REQUIRED WORK
Everything below from the line with "1.951 - drop" to the last line, both included, is to be written out exactly, with nothing added.

RECORDS SHOWN
*-*-*

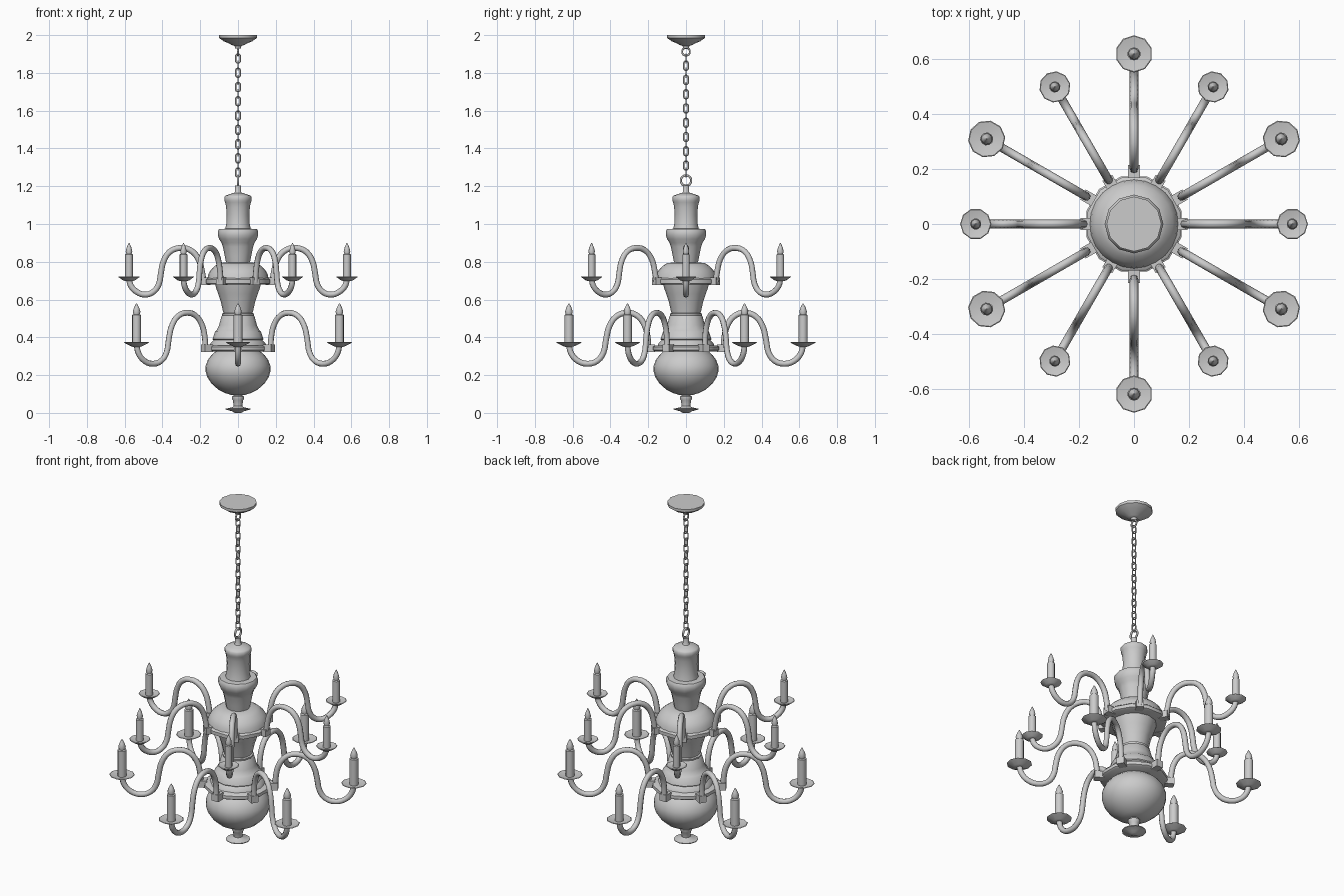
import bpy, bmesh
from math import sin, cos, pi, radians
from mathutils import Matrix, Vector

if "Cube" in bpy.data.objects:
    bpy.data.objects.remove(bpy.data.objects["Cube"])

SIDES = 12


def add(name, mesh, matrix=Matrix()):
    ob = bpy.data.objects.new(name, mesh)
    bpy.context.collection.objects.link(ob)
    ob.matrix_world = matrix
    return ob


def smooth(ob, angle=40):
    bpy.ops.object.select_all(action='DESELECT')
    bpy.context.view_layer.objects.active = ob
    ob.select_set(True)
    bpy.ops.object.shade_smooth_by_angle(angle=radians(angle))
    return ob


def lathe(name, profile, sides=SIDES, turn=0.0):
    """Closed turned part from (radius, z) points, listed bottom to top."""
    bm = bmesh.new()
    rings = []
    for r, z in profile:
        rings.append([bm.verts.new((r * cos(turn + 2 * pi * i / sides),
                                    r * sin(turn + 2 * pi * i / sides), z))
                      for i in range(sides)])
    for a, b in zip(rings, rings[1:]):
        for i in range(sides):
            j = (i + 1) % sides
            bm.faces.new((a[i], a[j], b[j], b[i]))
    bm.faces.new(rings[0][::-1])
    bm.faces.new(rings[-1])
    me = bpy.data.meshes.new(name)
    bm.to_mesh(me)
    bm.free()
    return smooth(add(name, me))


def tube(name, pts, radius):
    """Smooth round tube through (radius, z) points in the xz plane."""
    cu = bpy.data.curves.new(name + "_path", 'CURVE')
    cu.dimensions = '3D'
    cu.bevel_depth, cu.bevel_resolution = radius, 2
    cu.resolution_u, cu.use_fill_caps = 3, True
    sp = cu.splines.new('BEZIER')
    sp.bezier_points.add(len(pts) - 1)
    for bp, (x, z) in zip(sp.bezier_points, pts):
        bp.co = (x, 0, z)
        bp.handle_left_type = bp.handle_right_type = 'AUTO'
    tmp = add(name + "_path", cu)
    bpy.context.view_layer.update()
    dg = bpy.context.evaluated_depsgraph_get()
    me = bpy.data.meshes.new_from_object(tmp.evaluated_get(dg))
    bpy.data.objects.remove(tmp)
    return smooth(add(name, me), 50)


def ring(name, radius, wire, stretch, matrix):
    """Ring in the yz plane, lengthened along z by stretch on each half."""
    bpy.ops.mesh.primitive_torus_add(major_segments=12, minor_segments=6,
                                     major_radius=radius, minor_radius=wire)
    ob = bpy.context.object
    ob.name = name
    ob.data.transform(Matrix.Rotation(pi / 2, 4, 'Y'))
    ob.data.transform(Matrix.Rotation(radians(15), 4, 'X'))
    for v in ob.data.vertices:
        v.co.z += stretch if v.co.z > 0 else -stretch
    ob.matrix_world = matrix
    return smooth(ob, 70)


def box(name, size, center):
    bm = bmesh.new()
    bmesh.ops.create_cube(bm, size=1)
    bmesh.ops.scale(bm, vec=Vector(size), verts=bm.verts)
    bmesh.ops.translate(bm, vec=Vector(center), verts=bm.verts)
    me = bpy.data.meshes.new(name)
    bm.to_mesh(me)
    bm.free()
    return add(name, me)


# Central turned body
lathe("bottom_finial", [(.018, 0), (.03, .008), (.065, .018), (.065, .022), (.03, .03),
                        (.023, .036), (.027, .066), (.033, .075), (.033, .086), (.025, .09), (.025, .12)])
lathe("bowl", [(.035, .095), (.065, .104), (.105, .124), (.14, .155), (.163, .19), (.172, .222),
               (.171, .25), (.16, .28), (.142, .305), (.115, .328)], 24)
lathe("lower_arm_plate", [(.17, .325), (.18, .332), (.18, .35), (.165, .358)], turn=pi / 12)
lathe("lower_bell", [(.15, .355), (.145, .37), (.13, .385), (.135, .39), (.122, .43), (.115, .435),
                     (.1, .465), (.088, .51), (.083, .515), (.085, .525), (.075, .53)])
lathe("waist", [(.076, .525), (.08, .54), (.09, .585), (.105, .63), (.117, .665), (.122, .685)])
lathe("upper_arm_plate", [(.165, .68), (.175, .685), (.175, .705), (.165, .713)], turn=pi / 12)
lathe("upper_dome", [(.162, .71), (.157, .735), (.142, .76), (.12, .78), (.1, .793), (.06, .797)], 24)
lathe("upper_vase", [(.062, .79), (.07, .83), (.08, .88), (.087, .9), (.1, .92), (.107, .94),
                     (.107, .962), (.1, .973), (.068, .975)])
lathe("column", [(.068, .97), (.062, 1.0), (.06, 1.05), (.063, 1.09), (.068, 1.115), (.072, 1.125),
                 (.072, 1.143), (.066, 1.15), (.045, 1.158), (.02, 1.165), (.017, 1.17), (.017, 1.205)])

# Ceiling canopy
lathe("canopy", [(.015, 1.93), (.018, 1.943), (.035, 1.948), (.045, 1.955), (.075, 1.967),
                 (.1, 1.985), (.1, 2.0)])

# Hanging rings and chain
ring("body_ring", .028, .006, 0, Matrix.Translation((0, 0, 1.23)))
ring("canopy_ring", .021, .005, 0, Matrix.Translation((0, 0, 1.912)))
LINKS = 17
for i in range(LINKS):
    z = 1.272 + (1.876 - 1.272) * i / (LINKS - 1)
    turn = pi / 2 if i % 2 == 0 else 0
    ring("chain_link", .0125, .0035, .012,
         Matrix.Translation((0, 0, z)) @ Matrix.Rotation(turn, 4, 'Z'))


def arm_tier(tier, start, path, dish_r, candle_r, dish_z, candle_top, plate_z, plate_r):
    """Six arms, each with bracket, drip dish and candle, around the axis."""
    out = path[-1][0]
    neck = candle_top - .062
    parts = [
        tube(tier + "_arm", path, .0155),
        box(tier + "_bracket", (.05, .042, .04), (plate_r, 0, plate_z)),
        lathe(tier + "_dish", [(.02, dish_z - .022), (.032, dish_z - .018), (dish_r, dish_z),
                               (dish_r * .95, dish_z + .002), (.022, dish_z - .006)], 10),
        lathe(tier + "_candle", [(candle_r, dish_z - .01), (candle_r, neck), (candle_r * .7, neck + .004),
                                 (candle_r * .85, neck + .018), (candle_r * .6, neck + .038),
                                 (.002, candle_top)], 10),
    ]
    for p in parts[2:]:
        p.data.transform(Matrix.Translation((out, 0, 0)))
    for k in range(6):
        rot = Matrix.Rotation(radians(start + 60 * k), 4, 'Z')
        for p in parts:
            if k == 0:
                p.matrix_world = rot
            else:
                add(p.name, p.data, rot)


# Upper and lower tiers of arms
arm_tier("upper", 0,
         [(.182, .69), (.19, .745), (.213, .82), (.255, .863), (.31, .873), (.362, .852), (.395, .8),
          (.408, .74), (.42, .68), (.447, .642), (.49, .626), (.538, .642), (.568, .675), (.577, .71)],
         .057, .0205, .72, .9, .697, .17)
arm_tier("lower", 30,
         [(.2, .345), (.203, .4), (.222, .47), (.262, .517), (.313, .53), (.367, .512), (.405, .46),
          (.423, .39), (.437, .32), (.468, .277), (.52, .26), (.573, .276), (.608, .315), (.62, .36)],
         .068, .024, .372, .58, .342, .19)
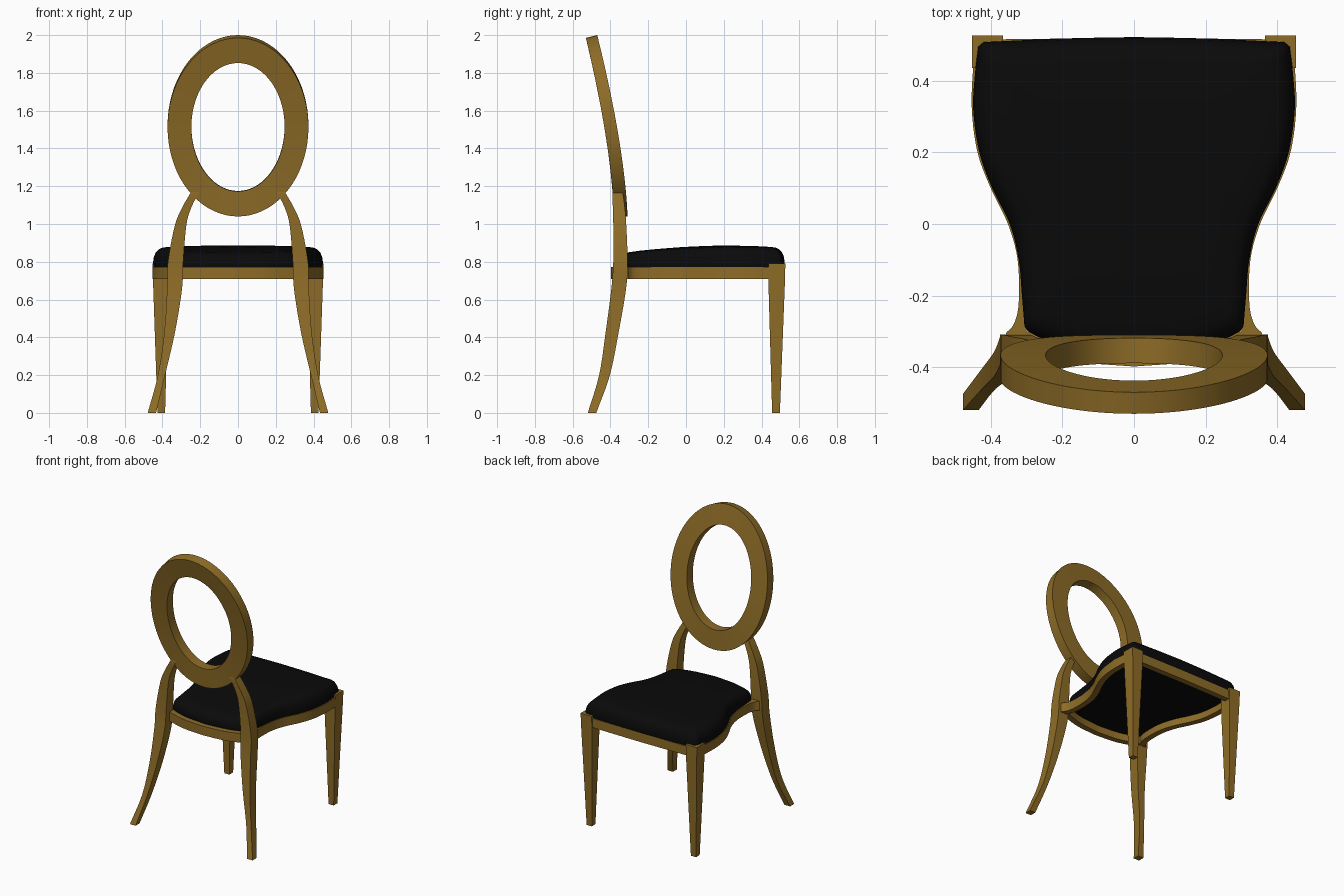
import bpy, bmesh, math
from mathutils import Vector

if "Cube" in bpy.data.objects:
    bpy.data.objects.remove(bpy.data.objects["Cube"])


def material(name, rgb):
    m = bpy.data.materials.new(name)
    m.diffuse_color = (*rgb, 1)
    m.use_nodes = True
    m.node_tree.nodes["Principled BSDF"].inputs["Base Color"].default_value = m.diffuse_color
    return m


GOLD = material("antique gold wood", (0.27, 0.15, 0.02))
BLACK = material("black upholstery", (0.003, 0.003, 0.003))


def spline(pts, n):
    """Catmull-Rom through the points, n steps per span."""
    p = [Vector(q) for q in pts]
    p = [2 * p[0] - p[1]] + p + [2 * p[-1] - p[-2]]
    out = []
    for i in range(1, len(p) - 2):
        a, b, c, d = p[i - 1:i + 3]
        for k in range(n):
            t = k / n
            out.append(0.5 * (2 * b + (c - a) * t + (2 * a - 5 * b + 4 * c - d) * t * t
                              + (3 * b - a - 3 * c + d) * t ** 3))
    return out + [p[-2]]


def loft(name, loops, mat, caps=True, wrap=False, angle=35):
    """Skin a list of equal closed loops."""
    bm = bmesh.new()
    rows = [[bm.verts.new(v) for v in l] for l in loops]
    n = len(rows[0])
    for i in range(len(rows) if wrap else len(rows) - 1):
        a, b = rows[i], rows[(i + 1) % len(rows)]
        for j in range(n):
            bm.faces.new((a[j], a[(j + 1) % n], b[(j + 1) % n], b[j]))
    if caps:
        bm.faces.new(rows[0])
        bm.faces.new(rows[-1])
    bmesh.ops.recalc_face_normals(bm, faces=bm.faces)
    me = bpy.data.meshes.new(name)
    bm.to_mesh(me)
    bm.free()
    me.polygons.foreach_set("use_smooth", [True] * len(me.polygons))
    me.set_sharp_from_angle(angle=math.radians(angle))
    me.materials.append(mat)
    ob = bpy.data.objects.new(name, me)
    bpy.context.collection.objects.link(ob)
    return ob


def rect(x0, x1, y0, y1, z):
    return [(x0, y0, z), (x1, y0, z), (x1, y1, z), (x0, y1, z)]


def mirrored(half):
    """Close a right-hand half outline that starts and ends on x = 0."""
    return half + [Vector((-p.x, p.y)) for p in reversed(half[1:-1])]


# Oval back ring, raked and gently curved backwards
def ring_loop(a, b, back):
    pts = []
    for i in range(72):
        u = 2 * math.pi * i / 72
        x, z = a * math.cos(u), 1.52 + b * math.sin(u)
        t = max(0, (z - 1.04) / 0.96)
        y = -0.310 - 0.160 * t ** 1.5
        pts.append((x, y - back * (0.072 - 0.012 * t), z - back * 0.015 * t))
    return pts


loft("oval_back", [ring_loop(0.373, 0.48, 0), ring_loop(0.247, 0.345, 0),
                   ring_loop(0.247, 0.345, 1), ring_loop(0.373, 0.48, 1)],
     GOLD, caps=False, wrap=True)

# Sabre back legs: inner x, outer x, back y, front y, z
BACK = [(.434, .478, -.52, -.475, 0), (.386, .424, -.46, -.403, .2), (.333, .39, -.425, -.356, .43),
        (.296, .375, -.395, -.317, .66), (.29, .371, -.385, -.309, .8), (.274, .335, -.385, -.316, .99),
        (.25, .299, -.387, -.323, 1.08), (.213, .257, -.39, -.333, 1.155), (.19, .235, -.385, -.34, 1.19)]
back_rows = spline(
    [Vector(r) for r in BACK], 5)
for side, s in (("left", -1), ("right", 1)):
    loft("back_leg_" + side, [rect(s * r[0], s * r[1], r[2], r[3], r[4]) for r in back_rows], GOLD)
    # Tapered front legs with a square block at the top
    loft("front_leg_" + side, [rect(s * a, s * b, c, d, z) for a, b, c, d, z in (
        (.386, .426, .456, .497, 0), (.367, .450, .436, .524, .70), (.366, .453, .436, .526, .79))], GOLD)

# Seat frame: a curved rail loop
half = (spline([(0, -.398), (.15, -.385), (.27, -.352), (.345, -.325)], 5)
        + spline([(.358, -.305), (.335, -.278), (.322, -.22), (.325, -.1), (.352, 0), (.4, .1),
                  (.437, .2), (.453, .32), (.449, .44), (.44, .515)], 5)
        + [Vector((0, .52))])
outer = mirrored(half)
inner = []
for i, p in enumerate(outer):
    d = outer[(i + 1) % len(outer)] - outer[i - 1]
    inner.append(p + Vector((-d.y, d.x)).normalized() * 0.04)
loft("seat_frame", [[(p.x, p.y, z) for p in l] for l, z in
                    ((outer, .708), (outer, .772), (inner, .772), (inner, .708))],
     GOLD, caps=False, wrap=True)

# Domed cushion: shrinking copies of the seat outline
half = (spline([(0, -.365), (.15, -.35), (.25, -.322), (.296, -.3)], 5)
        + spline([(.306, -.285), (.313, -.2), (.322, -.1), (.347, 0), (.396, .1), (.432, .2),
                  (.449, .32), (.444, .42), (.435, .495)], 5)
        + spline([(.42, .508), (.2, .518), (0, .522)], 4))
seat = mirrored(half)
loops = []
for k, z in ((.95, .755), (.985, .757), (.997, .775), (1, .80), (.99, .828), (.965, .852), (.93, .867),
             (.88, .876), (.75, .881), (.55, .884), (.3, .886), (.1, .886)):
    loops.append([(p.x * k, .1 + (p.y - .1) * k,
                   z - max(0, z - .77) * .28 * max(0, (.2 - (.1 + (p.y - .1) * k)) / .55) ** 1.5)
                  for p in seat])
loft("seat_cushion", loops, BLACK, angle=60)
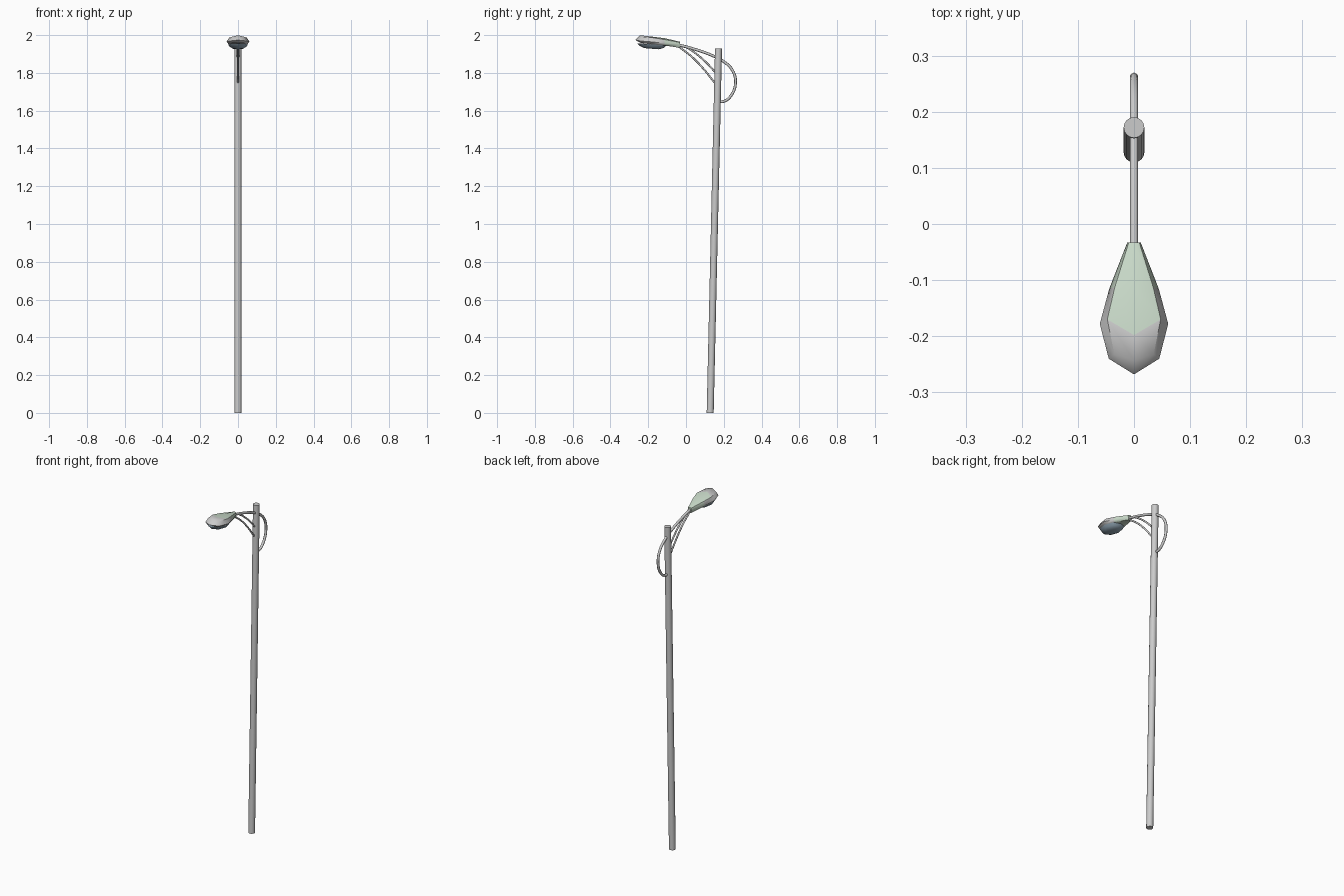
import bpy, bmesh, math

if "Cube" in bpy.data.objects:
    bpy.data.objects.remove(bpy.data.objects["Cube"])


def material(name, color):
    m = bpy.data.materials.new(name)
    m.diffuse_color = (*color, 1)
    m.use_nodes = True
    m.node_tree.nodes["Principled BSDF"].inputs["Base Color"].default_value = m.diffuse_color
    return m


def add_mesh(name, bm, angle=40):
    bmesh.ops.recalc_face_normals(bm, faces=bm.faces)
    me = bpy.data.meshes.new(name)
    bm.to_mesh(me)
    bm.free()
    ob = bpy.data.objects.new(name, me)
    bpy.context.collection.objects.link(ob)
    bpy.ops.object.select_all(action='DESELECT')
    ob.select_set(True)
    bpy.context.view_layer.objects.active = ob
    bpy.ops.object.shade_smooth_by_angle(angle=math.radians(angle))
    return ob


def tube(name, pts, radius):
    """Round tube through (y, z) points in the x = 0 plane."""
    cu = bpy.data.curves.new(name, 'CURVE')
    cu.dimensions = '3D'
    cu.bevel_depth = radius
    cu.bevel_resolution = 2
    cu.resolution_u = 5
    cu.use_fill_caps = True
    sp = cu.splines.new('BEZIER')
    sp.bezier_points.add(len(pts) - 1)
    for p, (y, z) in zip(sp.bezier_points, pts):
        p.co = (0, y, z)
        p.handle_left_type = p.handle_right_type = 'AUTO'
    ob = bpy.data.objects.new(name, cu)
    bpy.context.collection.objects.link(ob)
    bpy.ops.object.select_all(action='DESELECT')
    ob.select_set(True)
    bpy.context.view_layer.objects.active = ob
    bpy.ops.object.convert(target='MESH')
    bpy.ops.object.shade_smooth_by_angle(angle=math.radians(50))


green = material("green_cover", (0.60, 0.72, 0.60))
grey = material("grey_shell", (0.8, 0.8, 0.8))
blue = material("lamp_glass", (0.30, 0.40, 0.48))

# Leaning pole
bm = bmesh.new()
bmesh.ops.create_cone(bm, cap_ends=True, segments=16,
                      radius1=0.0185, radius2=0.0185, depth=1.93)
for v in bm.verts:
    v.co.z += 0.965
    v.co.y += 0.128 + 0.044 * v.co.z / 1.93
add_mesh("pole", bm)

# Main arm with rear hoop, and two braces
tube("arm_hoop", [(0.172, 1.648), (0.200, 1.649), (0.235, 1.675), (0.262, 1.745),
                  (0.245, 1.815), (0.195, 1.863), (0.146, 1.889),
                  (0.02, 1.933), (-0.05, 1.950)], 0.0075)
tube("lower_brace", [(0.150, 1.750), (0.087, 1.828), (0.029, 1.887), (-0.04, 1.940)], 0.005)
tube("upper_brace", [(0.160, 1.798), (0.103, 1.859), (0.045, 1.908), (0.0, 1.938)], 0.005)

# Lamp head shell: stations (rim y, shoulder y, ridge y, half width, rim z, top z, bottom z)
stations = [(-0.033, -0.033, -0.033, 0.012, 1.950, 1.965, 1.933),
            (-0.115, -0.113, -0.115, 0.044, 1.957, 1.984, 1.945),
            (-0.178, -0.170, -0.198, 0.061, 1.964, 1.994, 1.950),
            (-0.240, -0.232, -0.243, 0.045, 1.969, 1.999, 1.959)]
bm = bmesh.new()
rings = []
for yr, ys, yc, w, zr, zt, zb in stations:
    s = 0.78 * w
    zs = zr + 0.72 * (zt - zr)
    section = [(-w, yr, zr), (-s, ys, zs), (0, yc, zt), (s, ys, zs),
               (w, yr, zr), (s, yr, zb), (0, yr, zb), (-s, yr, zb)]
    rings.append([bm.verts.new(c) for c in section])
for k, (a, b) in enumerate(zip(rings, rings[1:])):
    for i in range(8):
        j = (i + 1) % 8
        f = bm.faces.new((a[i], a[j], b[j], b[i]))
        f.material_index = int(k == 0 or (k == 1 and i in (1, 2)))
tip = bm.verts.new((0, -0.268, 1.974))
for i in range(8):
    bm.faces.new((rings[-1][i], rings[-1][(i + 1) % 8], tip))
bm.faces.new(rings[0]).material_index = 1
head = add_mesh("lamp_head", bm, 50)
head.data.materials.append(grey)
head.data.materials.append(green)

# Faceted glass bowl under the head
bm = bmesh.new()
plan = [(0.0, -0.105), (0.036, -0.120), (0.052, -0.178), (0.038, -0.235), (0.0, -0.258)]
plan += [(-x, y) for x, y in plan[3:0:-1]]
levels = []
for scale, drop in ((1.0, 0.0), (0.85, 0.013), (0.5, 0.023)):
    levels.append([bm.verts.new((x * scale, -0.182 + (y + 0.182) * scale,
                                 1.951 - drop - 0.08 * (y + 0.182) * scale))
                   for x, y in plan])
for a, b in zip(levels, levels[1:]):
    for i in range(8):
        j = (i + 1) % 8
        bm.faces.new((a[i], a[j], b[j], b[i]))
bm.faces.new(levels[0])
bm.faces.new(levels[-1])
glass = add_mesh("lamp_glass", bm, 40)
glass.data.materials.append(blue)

*-*-*

FINISHED EXERCISE
                                 1.951 - drop - 0.08 * (y + 0.182) * scale))
                   for x, y in plan])
for a, b in zip(levels, levels[1:]):
    for i in range(8):
        j = (i + 1) % 8
        bm.faces.new((a[i], a[j], b[j], b[i]))
bm.faces.new(levels[0])
bm.faces.new(levels[-1])
glass = add_mesh("lamp_glass", bm, 40)
glass.data.materials.append(blue)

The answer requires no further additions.